▸ Exercise data:
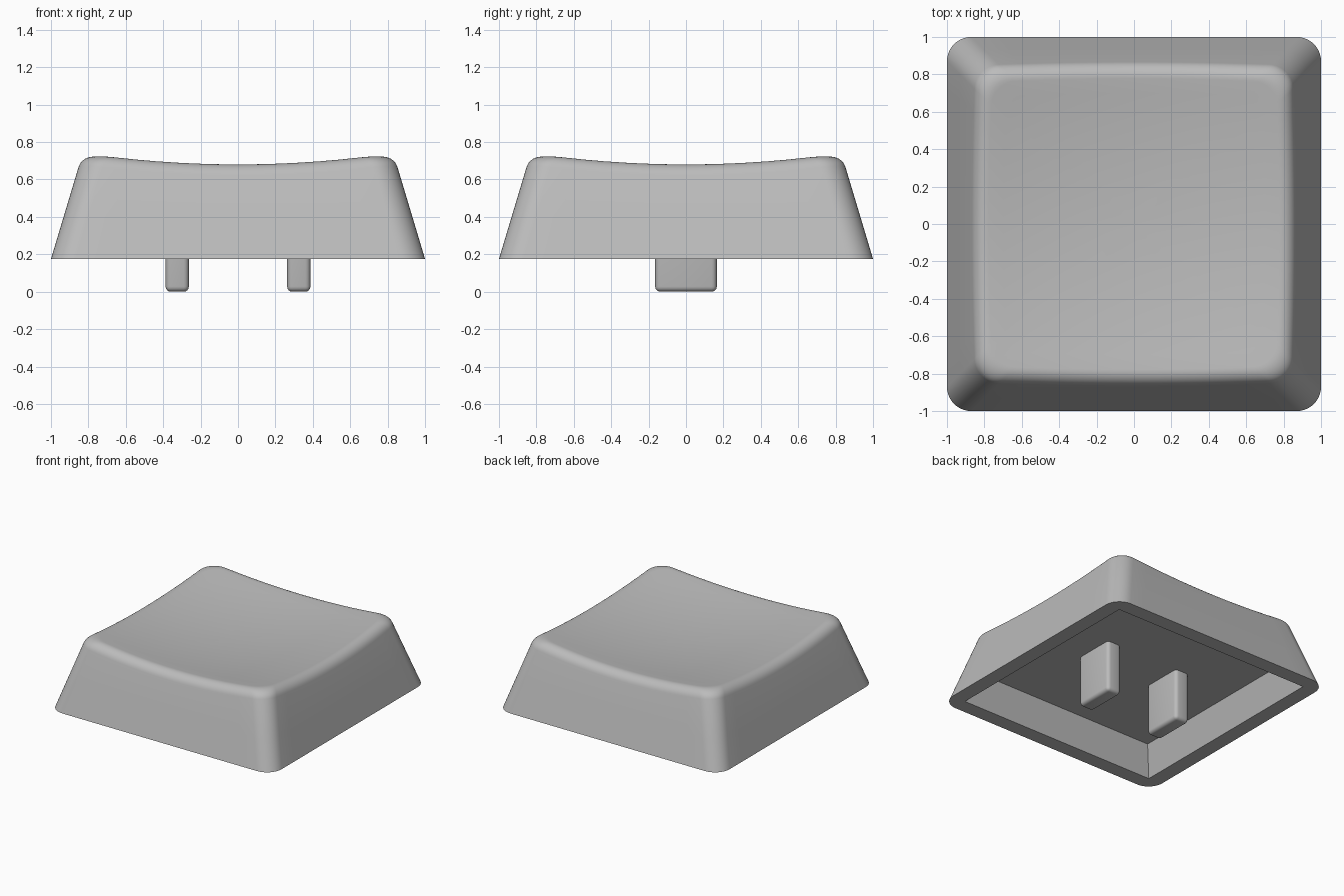
import bpy, bmesh, math

if "Cube" in bpy.data.objects:
    bpy.data.objects.remove(bpy.data.objects["Cube"])

BASE, CEIL, TAPER = 0.175, 0.41, 0.3   # skirt bottom, cavity ceiling, wall lean
ROUND = 0.13                           # plan corner radius
FILLET = 0.068                         # tangent length of the rim rounding

grey = bpy.data.materials.new("grey plastic")
grey.diffuse_color = (0.5, 0.5, 0.5, 1)
grey.use_nodes = True
grey.node_tree.nodes["Principled BSDF"].inputs["Base Color"].default_value = grey.diffuse_color


def finish(name, bm):
    mesh = bpy.data.meshes.new(name)
    bm.to_mesh(mesh)
    bm.free()
    mesh.materials.append(grey)
    obj = bpy.data.objects.new(name, mesh)
    bpy.context.collection.objects.link(obj)
    bpy.ops.object.select_all(action='DESELECT')
    obj.select_set(True)
    bpy.context.view_layer.objects.active = obj
    return obj


def dish(x, y):
    return 0.624 + 0.092 * (x * x + y * y)


def outline(half, sides=12, arc=10):
    """Rounded square, evenly sampled along sides and corners."""
    c, pts = half - ROUND, []
    for q in range(4):
        ca, sa = math.cos(q * math.pi / 2), math.sin(q * math.pi / 2)
        local = [(half, -c + 2 * c * i / sides) for i in range(sides)]
        local += [(c + ROUND * math.cos(a), c + ROUND * math.sin(a))
                  for a in (math.pi / 2 * i / arc for i in range(arc))]
        pts += [(x * ca - y * sa, x * sa + y * ca) for x, y in local]
    return pts


count = len(outline(1))


def wall(i, z):
    x, y = outline(1 - TAPER * (z - BASE))[i]
    return x, y, z


def column(i):
    """One vertical section: skirt, rounded rim, dished top."""
    z = 0.7
    for _ in range(8):                      # where the wall meets the dish
        z = dish(*wall(i, z)[:2])
    corner = wall(i, z)
    low = wall(i, z - FILLET)
    r = math.hypot(corner[0], corner[1])
    inner_half = 1 - TAPER * (z - BASE) - FILLET
    ix, iy = outline(inner_half)[i]
    high = (ix, iy, dish(ix, iy))
    pts = [wall(i, BASE), wall(i, 0.4)]
    w = 0.77                                # conic weight for a near circular arc
    for k in range(9):
        t = k / 8
        a, b, c = (1 - t) ** 2, 2 * w * t * (1 - t), t * t
        pts.append(tuple((a * p + b * q + c * s) / (a + b + c)
                         for p, q, s in zip(low, corner, high)))
    for s in (0.9, 0.75, 0.6, 0.45, 0.3, 0.15):
        pts.append((ix * s, iy * s, dish(ix * s, iy * s)))
    return pts


# Cap shell
bm = bmesh.new()
cols = [[bm.verts.new(p) for p in column(i)] for i in range(count)]
centre = bm.verts.new((0, 0, dish(0, 0)))
for i in range(count):
    a, b = cols[i], cols[(i + 1) % count]
    for k in range(len(a) - 1):
        bm.faces.new((a[k], b[k], b[k + 1], a[k + 1]))
    bm.faces.new((a[-1], b[-1], centre))

# Square tapered cavity underneath
signs = [(1, 1), (-1, 1), (-1, -1), (1, -1)]
mouth_half, ceil_half = 0.88, 0.88 - TAPER * (CEIL - BASE)
mouth = [bm.verts.new((sx * mouth_half, sy * mouth_half, BASE)) for sx, sy in signs]
roof = [bm.verts.new((sx * ceil_half, sy * ceil_half, CEIL)) for sx, sy in signs]
for i in range(4):
    j = (i + 1) % 4
    bm.faces.new((mouth[i], mouth[j], roof[j], roof[i]))
bm.faces.new(roof)

# Flat rim joining skirt and cavity
rim = [e for e in bm.edges if e.is_boundary]
bmesh.ops.triangle_fill(bm, edges=rim, use_beauty=True, normal=(0, 0, -1))
bmesh.ops.recalc_face_normals(bm, faces=bm.faces)
finish("keycap", bm)
bpy.ops.object.shade_smooth_by_angle(angle=math.radians(30))

# Two mounting pegs
for side, sx in (("left", -1), ("right", 1)):
    bm = bmesh.new()
    bmesh.ops.create_cube(bm, size=1)
    for v in bm.verts:
        v.co = (sx * 0.325 + v.co.x * 0.125, v.co.y * 0.33,
                0 if v.co.z < 0 else CEIL + 0.005)
    edges = [e for e in bm.edges if min(v.co.z for v in e.verts) < 0.1]
    bmesh.ops.bevel(bm, geom=edges, offset=0.028, segments=4, profile=0.5,
                    affect='EDGES')
    finish(side + "_peg", bm)
    bpy.ops.object.shade_smooth_by_angle(angle=math.radians(35))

▸ What the exercise asks:
Leave out the pictures and copy every record above exactly.

▸ Finished task:
import bpy, bmesh, math

if "Cube" in bpy.data.objects:
    bpy.data.objects.remove(bpy.data.objects["Cube"])

BASE, CEIL, TAPER = 0.175, 0.41, 0.3   # skirt bottom, cavity ceiling, wall lean
ROUND = 0.13                           # plan corner radius
FILLET = 0.068                         # tangent length of the rim rounding

grey = bpy.data.materials.new("grey plastic")
grey.diffuse_color = (0.5, 0.5, 0.5, 1)
grey.use_nodes = True
grey.node_tree.nodes["Principled BSDF"].inputs["Base Color"].default_value = grey.diffuse_color


def finish(name, bm):
    mesh = bpy.data.meshes.new(name)
    bm.to_mesh(mesh)
    bm.free()
    mesh.materials.append(grey)
    obj = bpy.data.objects.new(name, mesh)
    bpy.context.collection.objects.link(obj)
    bpy.ops.object.select_all(action='DESELECT')
    obj.select_set(True)
    bpy.context.view_layer.objects.active = obj
    return obj


def dish(x, y):
    return 0.624 + 0.092 * (x * x + y * y)


def outline(half, sides=12, arc=10):
    """Rounded square, evenly sampled along sides and corners."""
    c, pts = half - ROUND, []
    for q in range(4):
        ca, sa = math.cos(q * math.pi / 2), math.sin(q * math.pi / 2)
        local = [(half, -c + 2 * c * i / sides) for i in range(sides)]
        local += [(c + ROUND * math.cos(a), c + ROUND * math.sin(a))
                  for a in (math.pi / 2 * i / arc for i in range(arc))]
        pts += [(x * ca - y * sa, x * sa + y * ca) for x, y in local]
    return pts


count = len(outline(1))


def wall(i, z):
    x, y = outline(1 - TAPER * (z - BASE))[i]
    return x, y, z


def column(i):
    """One vertical section: skirt, rounded rim, dished top."""
    z = 0.7
    for _ in range(8):                      # where the wall meets the dish
        z = dish(*wall(i, z)[:2])
    corner = wall(i, z)
    low = wall(i, z - FILLET)
    r = math.hypot(corner[0], corner[1])
    inner_half = 1 - TAPER * (z - BASE) - FILLET
    ix, iy = outline(inner_half)[i]
    high = (ix, iy, dish(ix, iy))
    pts = [wall(i, BASE), wall(i, 0.4)]
    w = 0.77                                # conic weight for a near circular arc
    for k in range(9):
        t = k / 8
        a, b, c = (1 - t) ** 2, 2 * w * t * (1 - t), t * t
        pts.append(tuple((a * p + b * q + c * s) / (a + b + c)
                         for p, q, s in zip(low, corner, high)))
    for s in (0.9, 0.75, 0.6, 0.45, 0.3, 0.15):
        pts.append((ix * s, iy * s, dish(ix * s, iy * s)))
    return pts


# Cap shell
bm = bmesh.new()
cols = [[bm.verts.new(p) for p in column(i)] for i in range(count)]
centre = bm.verts.new((0, 0, dish(0, 0)))
for i in range(count):
    a, b = cols[i], cols[(i + 1) % count]
    for k in range(len(a) - 1):
        bm.faces.new((a[k], b[k], b[k + 1], a[k + 1]))
    bm.faces.new((a[-1], b[-1], centre))

# Square tapered cavity underneath
signs = [(1, 1), (-1, 1), (-1, -1), (1, -1)]
mouth_half, ceil_half = 0.88, 0.88 - TAPER * (CEIL - BASE)
mouth = [bm.verts.new((sx * mouth_half, sy * mouth_half, BASE)) for sx, sy in signs]
roof = [bm.verts.new((sx * ceil_half, sy * ceil_half, CEIL)) for sx, sy in signs]
for i in range(4):
    j = (i + 1) % 4
    bm.faces.new((mouth[i], mouth[j], roof[j], roof[i]))
bm.faces.new(roof)

# Flat rim joining skirt and cavity
rim = [e for e in bm.edges if e.is_boundary]
bmesh.ops.triangle_fill(bm, edges=rim, use_beauty=True, normal=(0, 0, -1))
bmesh.ops.recalc_face_normals(bm, faces=bm.faces)
finish("keycap", bm)
bpy.ops.object.shade_smooth_by_angle(angle=math.radians(30))

# Two mounting pegs
for side, sx in (("left", -1), ("right", 1)):
    bm = bmesh.new()
    bmesh.ops.create_cube(bm, size=1)
    for v in bm.verts:
        v.co = (sx * 0.325 + v.co.x * 0.125, v.co.y * 0.33,
                0 if v.co.z < 0 else CEIL + 0.005)
    edges = [e for e in bm.edges if min(v.co.z for v in e.verts) < 0.1]
    bmesh.ops.bevel(bm, geom=edges, offset=0.028, segments=4, profile=0.5,
                    affect='EDGES')
    finish(side + "_peg", bm)
    bpy.ops.object.shade_smooth_by_angle(angle=math.radians(35))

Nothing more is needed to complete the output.